A security flaw founded in Ring’s video doorbell can let others access camera footage even if homeowners have changed their passwords, according to media sources.
This can happen after a Ring device owner gives access to the Ring app to someone else. If it is given to an ex-partner, for example, after the relationship turned sour, the partner may still monitor the activity outside the front door using the camera, and download the video and control the doorbell from the phone as an administrator.
It doesn’t matter how many times Ring device owners have changed the password, the Ring app will never ask users to sign in again after the password is changed.
Ring was notified of the issue in early January and claimed to have removed users who were no longer authorized. However, in the test carried out by media outlet The Information’s staff, these ex-users could still access the app for several hours.
Jamie Siminoff, CEO of Ring, has acknowledged the issue and responded that kicking users off the platform apparently slows down the Ring app.
After the issue was reported, Ring made another statement, suggesting that Ring customers should never share their usernames or passwords. The company recommended that other family members or partners sign in via Ring’s “Shared Users” feature.
In this way, device owners have control over who has access and can immediately remove users if they want.
“Our team is taking additional steps to further improve the password change experience,” said Ring in a statement.
Ring was acquired by Amazon for US$1 billion at the beginning of this year. Amazon operates in-home delivery service, the Amazon Key, relying on security devices at the front door such as smart doorbells, door locks and security cameras.

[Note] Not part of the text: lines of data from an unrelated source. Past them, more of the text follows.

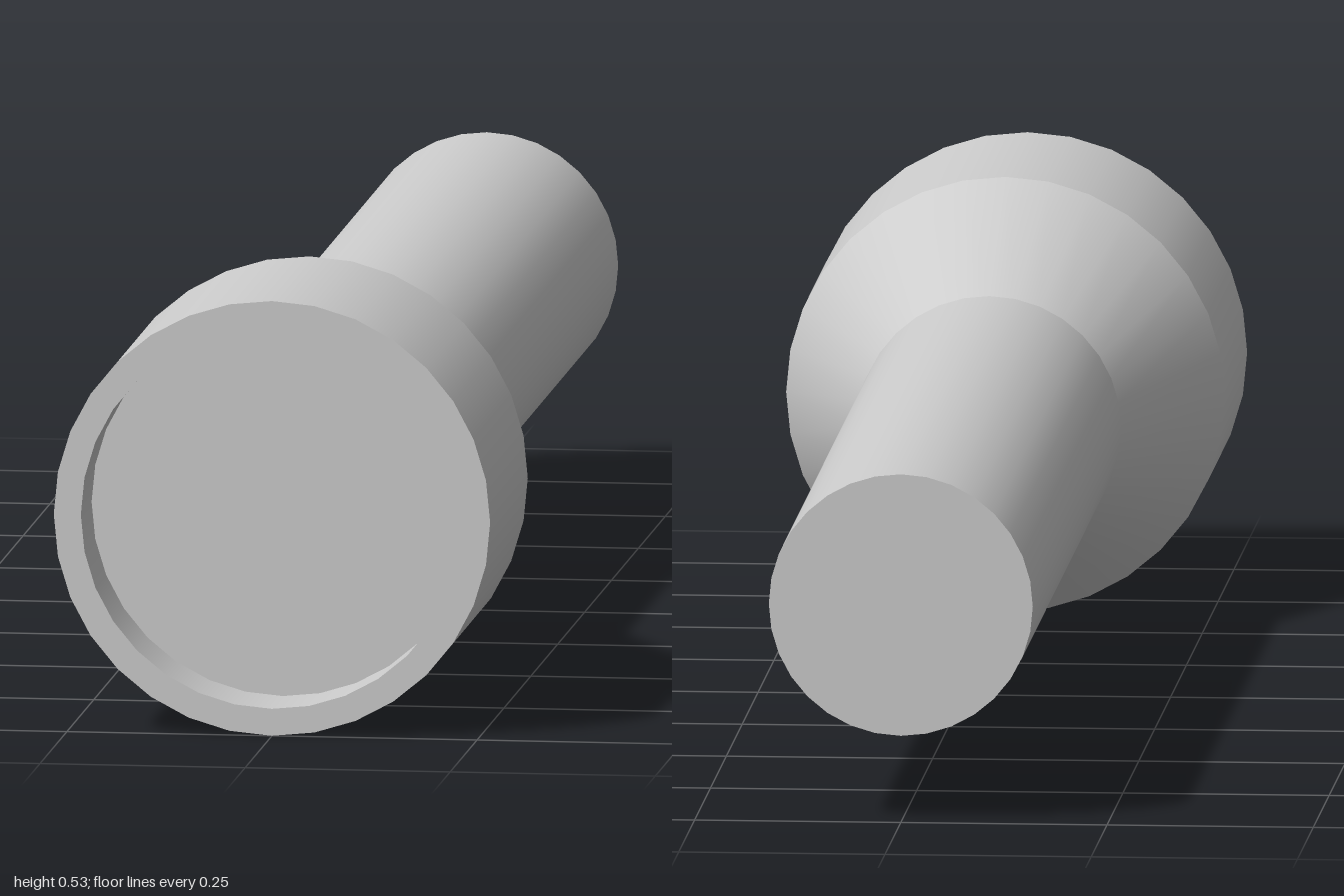
import * as THREE from 'three';

export function createModel() {
  const group = new THREE.Group();
  group.name = 'flashlight';
  const grey = new THREE.MeshStandardMaterial({ color: 0xcccccc });
  grey.name = 'grey';

  const sides = 32;
  const handleR = 0.16, headR = 0.266, lensR = 0.233;

  // Outline from the tail centre to the lens centre: [part leading to this point, radius, z]
  const outline = [
    ['start', 0, -1],
    ['tailCap', handleR, -1],
    ['handle', handleR, 0.395],
    ['neck', headR, 0.65],
    ['head', headR, 1],
    ['rim', lensR, 1],
    ['recessWall', lensR, 0.9],
    ['lens', 0, 0.9],
  ];

  // Each band is turned separately so its edges stay sharp
  for (let i = 1; i < outline.length; i++) {
    const [, r0, z0] = outline[i - 1];
    const [name, r1, z1] = outline[i];
    const geometry = new THREE.LatheGeometry(
      [new THREE.Vector2(r0, z0), new THREE.Vector2(r1, z1)], sides);
    geometry.rotateX(Math.PI / 2);
    const mesh = new THREE.Mesh(geometry, grey);
    mesh.name = name;
    mesh.position.y = headR;
    group.add(mesh);
  }
  return group;
}
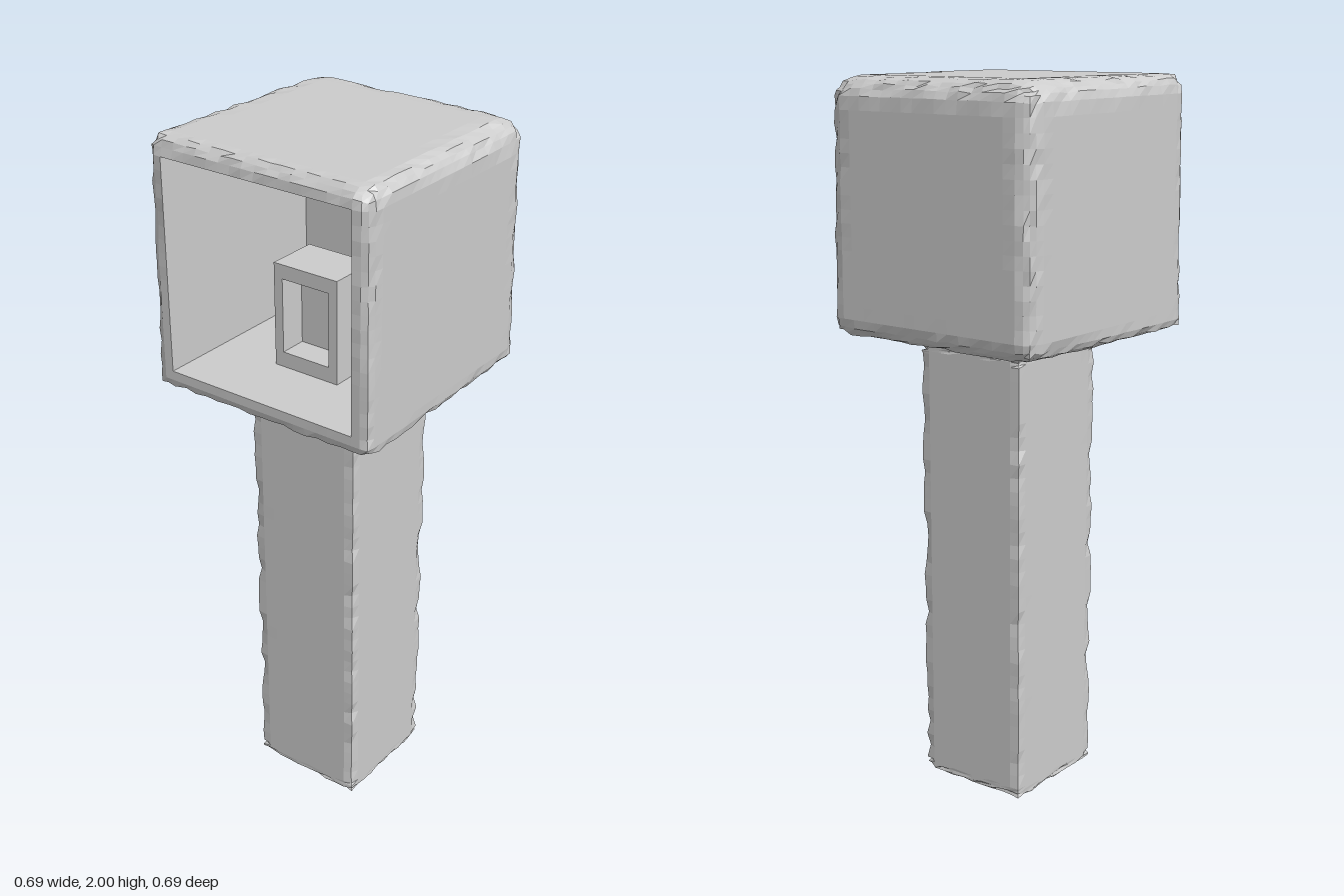
import * as THREE from 'three';

const stone = new THREE.MeshStandardMaterial({ color: 0xcccccc, flatShading: true });
const thin = new THREE.MeshStandardMaterial({ color: 0xcccccc, flatShading: true, side: THREE.DoubleSide });

// repeatable noise 0..1 from a position, so shared corners stay closed
function noise(p) {
  const q = (v) => Math.round(v * 1000);
  const s = Math.sin(q(p.x) * 12.9898 + q(p.y) * 78.233 + q(p.z) * 37.719) * 43758.5453;
  return s - Math.floor(s);
}

// box with worn edges: grid lines gather near the edges, where a varying radius rounds them
function wornBox(half, segs, border, radius, keep = () => true) {
  const box = new THREE.BoxGeometry(2, 2, 2, ...segs).toNonIndexed();
  const pos = box.attributes.position;
  const place = (u, h) => {
    const a = Math.abs(u), inner = h - border;
    const v = a <= 0.8 ? (inner * a) / 0.8 : inner + (border * (a - 0.8)) / 0.2;
    return Math.sign(u) * v;
  };
  const out = [];
  const p = new THREE.Vector3(), core = new THREE.Vector3(), lim = new THREE.Vector3();
  for (let t = 0; t < pos.count; t += 3) {
    const tri = [0, 1, 2].map((k) => {
      p.fromBufferAttribute(pos, t + k);
      return new THREE.Vector3(place(p.x, half.x), place(p.y, half.y), place(p.z, half.z));
    });
    const mid = tri[0].clone().add(tri[1]).add(tri[2]).divideScalar(3);
    if (!keep(mid)) continue;
    for (const v of tri) {
      const r = radius(v, noise(v));
      lim.copy(half).subScalar(r);
      core.copy(v).clamp(lim.clone().negate(), lim);
      p.copy(v).sub(core);
      if (p.length() > r) p.setLength(r);
      out.push(...core.add(p).toArray());
    }
  }
  const g = new THREE.BufferGeometry();
  g.setAttribute('position', new THREE.Float32BufferAttribute(out, 3));
  g.computeVertexNormals();
  return g;
}

export function createModel() {
  const group = new THREE.Group();
  const add = (name, geometry, x, y, z, material = stone) => {
    const m = new THREE.Mesh(geometry, material);
    m.name = name;
    m.position.set(x, y, z);
    group.add(m);
    return m;
  };

  // square post with chipped corners
  add('post', wornBox(new THREE.Vector3(0.172, 0.64, 0.172), [10, 40, 10], 0.03,
    (v, n) => 0.004 + 0.03 * n * n), 0, 0.64, 0);

  // tapered collar between post and housing
  const collar = new THREE.CylinderGeometry(0.27 * Math.SQRT2, 0.17 * Math.SQRT2, 0.035, 4);
  collar.rotateY(Math.PI / 4);
  add('collar', collar, 0, 1.2945, 0);

  // housing: most worn at the back and top, crisp at the front and bottom
  const half = new THREE.Vector3(0.345, 0.3475, 0.3475);
  const border = 0.052;
  const cx = half.x - border, cy = half.y - border;
  const housing = wornBox(half, [20, 20, 20], border, (v, n) => {
    const back = THREE.MathUtils.smoothstep(-v.z, -0.3475, 0.3);
    const top = THREE.MathUtils.smoothstep(v.y, -0.3, 0.3);
    return 0.01 + 0.028 * back + 0.025 * top + 0.022 * n;
  }, (c) => !(c.z > half.z - 1e-4 && Math.abs(c.x) < cx && Math.abs(c.y) < cy));
  add('housing', housing, 0, 1.6525, 0);

  // cavity lining, open at the front
  const zBack = -0.23, depth = half.z - zBack;
  const lining = new THREE.BoxGeometry(2 * cx, 2 * cy, depth);
  const front = lining.groups[4];
  const index = Array.from(lining.index.array);
  index.splice(front.start, front.count);
  lining.setIndex(index);
  lining.clearGroups();
  add('cavity', lining, 0, 1.6525, (half.z + zBack) / 2, thin);

  // small hollow box standing on the cavity floor
  const rect = (S, w, y0, y1) => {
    const s = new S();
    s.moveTo(-w, y0).lineTo(w, y0).lineTo(w, y1).lineTo(-w, y1).closePath();
    return s;
  };
  const face = rect(THREE.Shape, 0.102, 1.355, 1.65);
  face.holes.push(rect(THREE.Path, 0.075, 1.4, 1.61));
  add('innerBoxFrame', new THREE.ExtrudeGeometry(face, { depth: 0.08, bevelEnabled: false }), 0, 0, 0.07);
  add('innerBoxBack', new THREE.BoxGeometry(0.204, 0.295, 0.07), 0, 1.5025, 0.035);

  return group;
}
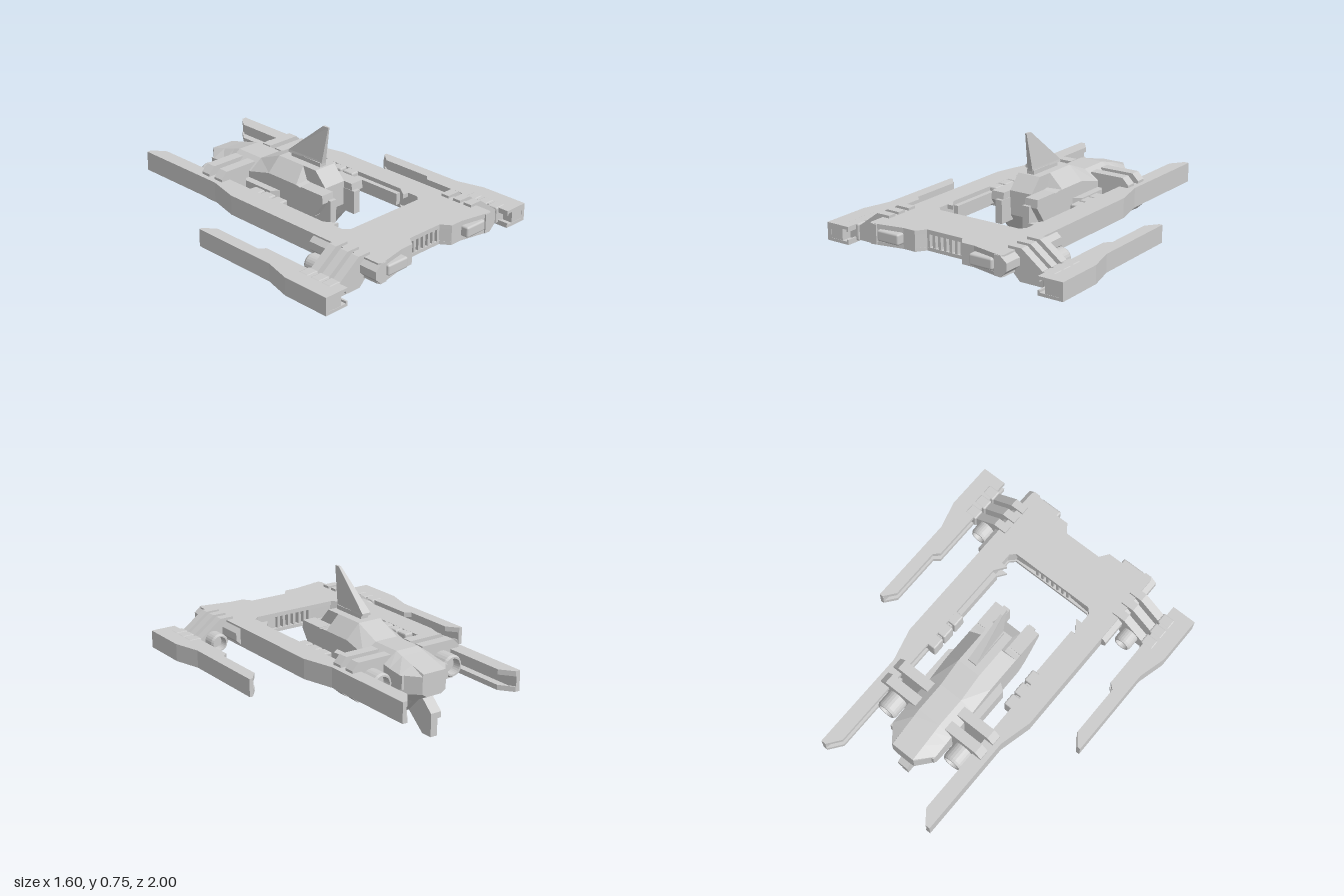
import * as THREE from 'three';
import { RoundedBoxGeometry } from 'three/addons/geometries/RoundedBoxGeometry.js';

const grey = new THREE.MeshStandardMaterial({ color: 0xcccccc, flatShading: true });
const smooth = new THREE.MeshStandardMaterial({ color: 0xcccccc, side: THREE.DoubleSide });

function add(parent, name, geo, mat = grey) {
  const m = new THREE.Mesh(geo, mat);
  m.name = name;
  parent.add(m);
  return m;
}

function box(x0, x1, y0, y1, z0, z1) {
  return new THREE.BoxGeometry(Math.abs(x1 - x0), y1 - y0, z1 - z0)
    .translate((x0 + x1) / 2, (y0 + y1) / 2, (z0 + z1) / 2);
}

const extrude = (pts, depth) => new THREE.ExtrudeGeometry(
  new THREE.Shape(pts.map(p => new THREE.Vector2(p[0], p[1]))), { depth, bevelEnabled: false });
const flip = (pts, s) => pts.map(([x, y]) => [x * s, y]);

// plan outline (x, z) raised from y0 to y1
const plan = (pts, y0, y1) => extrude(pts, y1 - y0).rotateX(Math.PI / 2).translate(0, y1, 0);
// front outline (x, y) from z0 to z1
const front = (pts, z0, z1) => extrude(pts, z1 - z0).translate(0, 0, z0);
// side outline (z, y), centred on x
const side = (pts, width) => extrude(pts, width).rotateY(-Math.PI / 2).translate(width / 2, 0, 0);

// skin over rings of equal point count, counterclockwise seen from +z, ordered by rising z
function loft(rings) {
  const n = rings[0].length, pos = rings.flat(2), idx = [];
  for (let i = 0; i < rings.length - 1; i++) for (let j = 0; j < n; j++) {
    const a = i * n + j, b = i * n + (j + 1) % n;
    idx.push(a, b, b + n, a, b + n, a + n);
  }
  const e = (rings.length - 1) * n;
  for (let j = 1; j < n - 1; j++) idx.push(0, j + 1, j, e, e + j, e + j + 1);
  const g = new THREE.BufferGeometry();
  g.setAttribute('position', new THREE.Float32BufferAttribute(pos, 3));
  g.setIndex(idx);
  const flat = g.toNonIndexed();
  flat.computeVertexNormals();
  return flat;
}

// C-shaped rail, open toward the centre line
function channel(parent, name, outer, inner, y0, y1, s) {
  const g = new THREE.Group();
  g.name = name;
  parent.add(g);
  const strip = (a, b) => flip([...a, ...[...b].reverse()], s);
  const inset = (pts, d) => pts.map(([x, z]) => [x + d, z]);
  const t = 0.018;
  add(g, 'topFlange', plan(strip(outer, inner), y1 - t, y1));
  add(g, 'bottomFlange', plan(strip(outer, inner), y0, y0 + t));
  add(g, 'outerWall', plan(strip(outer, inset(outer, -0.025)), y0 + t, y1 - t));
  const lip = strip(inner, inset(inner, 0.012));
  add(g, 'upperLip', plan(lip, y1 - t - 0.012, y1 - t));
  add(g, 'lowerLip', plan(lip, y0 + t, y0 + t + 0.012));
}

// hollow thruster with its mouth toward -z
function thruster(parent, name, x, y, r, z0, z1) {
  const p = [[0, z1], [r, z1], [r, z0 + 0.015], [r - 0.008, z0], [r * 0.72, z0], [r * 0.65, z0 + 0.05], [0, z0 + 0.05]];
  const g = new THREE.LatheGeometry(p.map(q => new THREE.Vector2(q[0], q[1])), 24);
  add(parent, name, g.rotateX(Math.PI / 2).translate(x, y, 0),
    new THREE.MeshStandardMaterial({ color: 0xcccccc, flatShading: true, side: THREE.DoubleSide }));
}

function buildFuselage(parent) {
  const g = new THREE.Group();
  g.name = 'fuselage';
  parent.add(g);
  // z, top width, top y, side width, shoulder y, lower side y, bottom width, bottom y
  const hull = [
    [-0.76, 0.075, 0.375, 0.08, 0.36, 0.26, 0.05, 0.24],
    [-0.66, 0.075, 0.40, 0.16, 0.36, 0.25, 0.07, 0.19],
    [-0.57, 0.075, 0.425, 0.16, 0.37, 0.23, 0.06, 0.10],
    [-0.52, 0.075, 0.44, 0.16, 0.38, 0.22, 0.07, 0.10],
    [-0.42, 0.075, 0.44, 0.16, 0.38, 0.21, 0.09, 0.10],
    [-0.33, 0.075, 0.44, 0.16, 0.38, 0.20, 0.11, 0.15],
    [-0.17, 0.075, 0.505, 0.16, 0.42, 0.19, 0.13, 0.15],
    [-0.08, 0.075, 0.505, 0.16, 0.42, 0.15, 0.13, 0.10],
    [0.03, 0.075, 0.505, 0.16, 0.42, 0.15, 0.13, 0.10],
    [0.06, 0.075, 0.425, 0.16, 0.42, 0.15, 0.13, 0.10],
    [0.09, 0.075, 0.42, 0.16, 0.415, 0.15, 0.13, 0.10],
    [0.15, 0.075, 0.42, 0.16, 0.415, 0.20, 0.15, 0.185],
    [0.21, 0.075, 0.42, 0.16, 0.415, 0.28, 0.155, 0.275]];
  add(g, 'hull', loft(hull.map(([z, tw, ty, sw, sy, ly, bw, by]) =>
    [[tw, ty], [-tw, ty], [-sw, sy], [-sw, ly], [-bw, by], [bw, by], [sw, ly], [sw, sy]]
      .map(([x, y]) => [x, y, z]))));
  add(g, 'canopy', side([[-0.1, 0.505], [0.13, 0.505], [0.21, 0.42], [0.21, 0.38], [-0.1, 0.38]], 0.15));
  // raised tail fin, narrowing upward
  const rows = [[-0.14, 0.12, 0.525, 0.03], [-0.14, 0.122, 0.54, 0.028], [0.12, 0.16, 0.755, 0.008]];
  const fin = loft(rows.map(([z0, z1, y, w]) => [[-w, y, z0], [-w * 0.6, y, z1], [w * 0.6, y, z1], [w, y, z0]]));
  add(g, 'dorsalFin', fin);
  add(g, 'finBase', box(-0.025, 0.025, 0.49, 0.53, -0.12, 0.115));
  // lower rudder and its joint
  add(g, 'ventralFin', side([[-0.57, 0.1], [-0.69, 0], [-0.765, 0], [-0.765, 0.13], [-0.68, 0.25], [-0.57, 0.25]], 0.045));
  add(g, 'rudderJoint', side([[-0.67, 0.24], [-0.72, 0.2], [-0.78, 0.145], [-0.78, 0.11], [-0.69, 0.11]], 0.07));
  for (const s of [1, -1]) {
    // nose prong and its rail
    const prong = side([[0.1, 0.42], [0.27, 0.42], [0.275, 0.37], [0.19, 0.25], [0.1, 0.25]], 0.085);
    add(g, 'nosePronge'.slice(0, 9), prong.translate(s * 0.1175, 0, 0));
    add(g, 'noseRail', box(s * 0.072, s * 0.117, 0.24, 0.38, 0.15, 0.295));
    add(g, 'cheek', plan(flip([[0.15, -0.38], [0.205, -0.32], [0.205, -0.11], [0.15, -0.07]], s), 0.22, 0.34));
    add(g, 'rearBlock', box(s * 0.1, s * 0.16, 0.28, 0.36, -0.68, -0.6));
  }
}

function buildFrame(parent) {
  const g = new THREE.Group();
  g.name = 'frame';
  parent.add(g);
  // front bridge: two plates over an inset core, with a grille between
  const edge = [[0.45, 0.42], [0.45, 0.97], [0.44, 0.99], [0.24, 0.95], [0.16, 0.95], [0.12, 0.895]];
  const hole = [[0.27, 0.6], [0.3, 0.57], [0.3, 0.5], [0.26, 0.5], [0.31, 0.43]];
  const outline = [...edge, ...flip([...edge].reverse(), -1), ...flip([...hole].reverse(), -1), ...hole];
  add(g, 'topPlate', plan(outline, 0.345, 0.37));
  add(g, 'bottomPlate', plan(outline, 0.25, 0.27));
  add(g, 'core', box(-0.3, 0.3, 0.27, 0.345, 0.65, 0.85));
  for (let i = -3; i <= 3; i++)
    add(g, 'grilleSlat', box(i * 0.038 - 0.009, i * 0.038 + 0.009, 0.26, 0.362, 0.606, 0.893));
  for (const s of [1, -1]) {
    add(g, 'bridgeEnd', plan(flip([[0.45, 0.42], [0.45, 0.97], [0.43, 0.985], [0.24, 0.95], [0.16, 0.95],
      [0.12, 0.89], [0.13, 0.62], [0.27, 0.61], [0.31, 0.57], [0.31, 0.43]], s), 0.27, 0.345));
    add(g, 'sideBumper', front(flip([[0.4, 0.368], [0.44, 0.368], [0.48, 0.335], [0.48, 0.29], [0.44, 0.252], [0.4, 0.252]], s), 0.5, 0.99));
    const lamp = new RoundedBoxGeometry(0.15, 0.065, 0.08, 2, 0.012);
    add(g, 'lamp', lamp.translate(s * 0.315, 0.31, 0.957), smooth);
    add(g, 'innerShelf', box(s * 0.28, s * 0.36, 0.275, 0.345, 0.11, 0.43));
    channel(g, 'mainRail', [[0.40, -1], [0.40, -0.37], [0.45, -0.17], [0.45, 0.44]],
      [[0.37, -1], [0.31, -0.92], [0.31, -0.17], [0.31, 0.44]], 0.25, 0.37, s);
    for (const z of [-0.13, -0.04, 0.055]) {
      const block = new RoundedBoxGeometry(0.09, 0.115, 0.08, 1, 0.008);
      add(g, 'railBlock', block.translate(s * 0.305, 0.312, z));
    }
    add(g, 'blockBacking', box(s * 0.28, s * 0.34, 0.275, 0.345, -0.17, 0.12));
    // straps tying the rail to the fuselage
    const strap = [[0.11, 0.425], [0.33, 0.425], [0.37, 0.385], [0.37, 0.23], [0.33, 0.195], [0.11, 0.195]];
    for (const z of [-0.485, -0.375]) add(g, 'railStrap', front(flip(strap, s), z - 0.032, z + 0.032));
    thruster(g, 'mainThruster', s * 0.245, 0.31, 0.065, -0.625, -0.5);
  }
}

function buildPod(parent, s) {
  const g = new THREE.Group();
  g.name = s > 0 ? 'leftPod' : 'rightPod';
  parent.add(g);
  channel(g, 'podRail', [[0.755, -0.09], [0.755, 0.48], [0.8, 0.65], [0.8, 0.95]],
    [[0.735, -0.09], [0.68, -0.02], [0.68, 0.31], [0.645, 0.34], [0.645, 0.95]], 0.187, 0.293, s);
  add(g, 'podFront', box(s * 0.69, s * 0.79, 0.2, 0.28, 0.62, 0.948));
  // bent arms linking the pod to the frame
  const arm = [[0.405, 0.385], [0.49, 0.385], [0.63, 0.282], [0.7, 0.282], [0.7, 0.2], [0.48, 0.2], [0.43, 0.25], [0.405, 0.25]];
  for (const z of [0.685, 0.77, 0.85]) {
    add(g, 'podArm', front(flip(arm, s), z - 0.026, z + 0.026));
    const block = new RoundedBoxGeometry(0.08, 0.1, 0.07, 1, 0.008);
    add(g, 'armBlock', block.translate(s * 0.667, 0.245, z));
  }
  thruster(g, 'podThruster', s * 0.545, 0.265, 0.055, 0.575, 0.67);
}

export function createModel() {
  const model = new THREE.Group();
  model.name = 'spacecraft';
  buildFuselage(model);
  buildFrame(model);
  for (const s of [1, -1]) buildPod(model, s);
  return model;
}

Any security flaws like the one found in Ring will make it difficult for the e-commerce giant to convince people that it’s safe for Amazon’s delivery people to enter their houses when nobody’s home.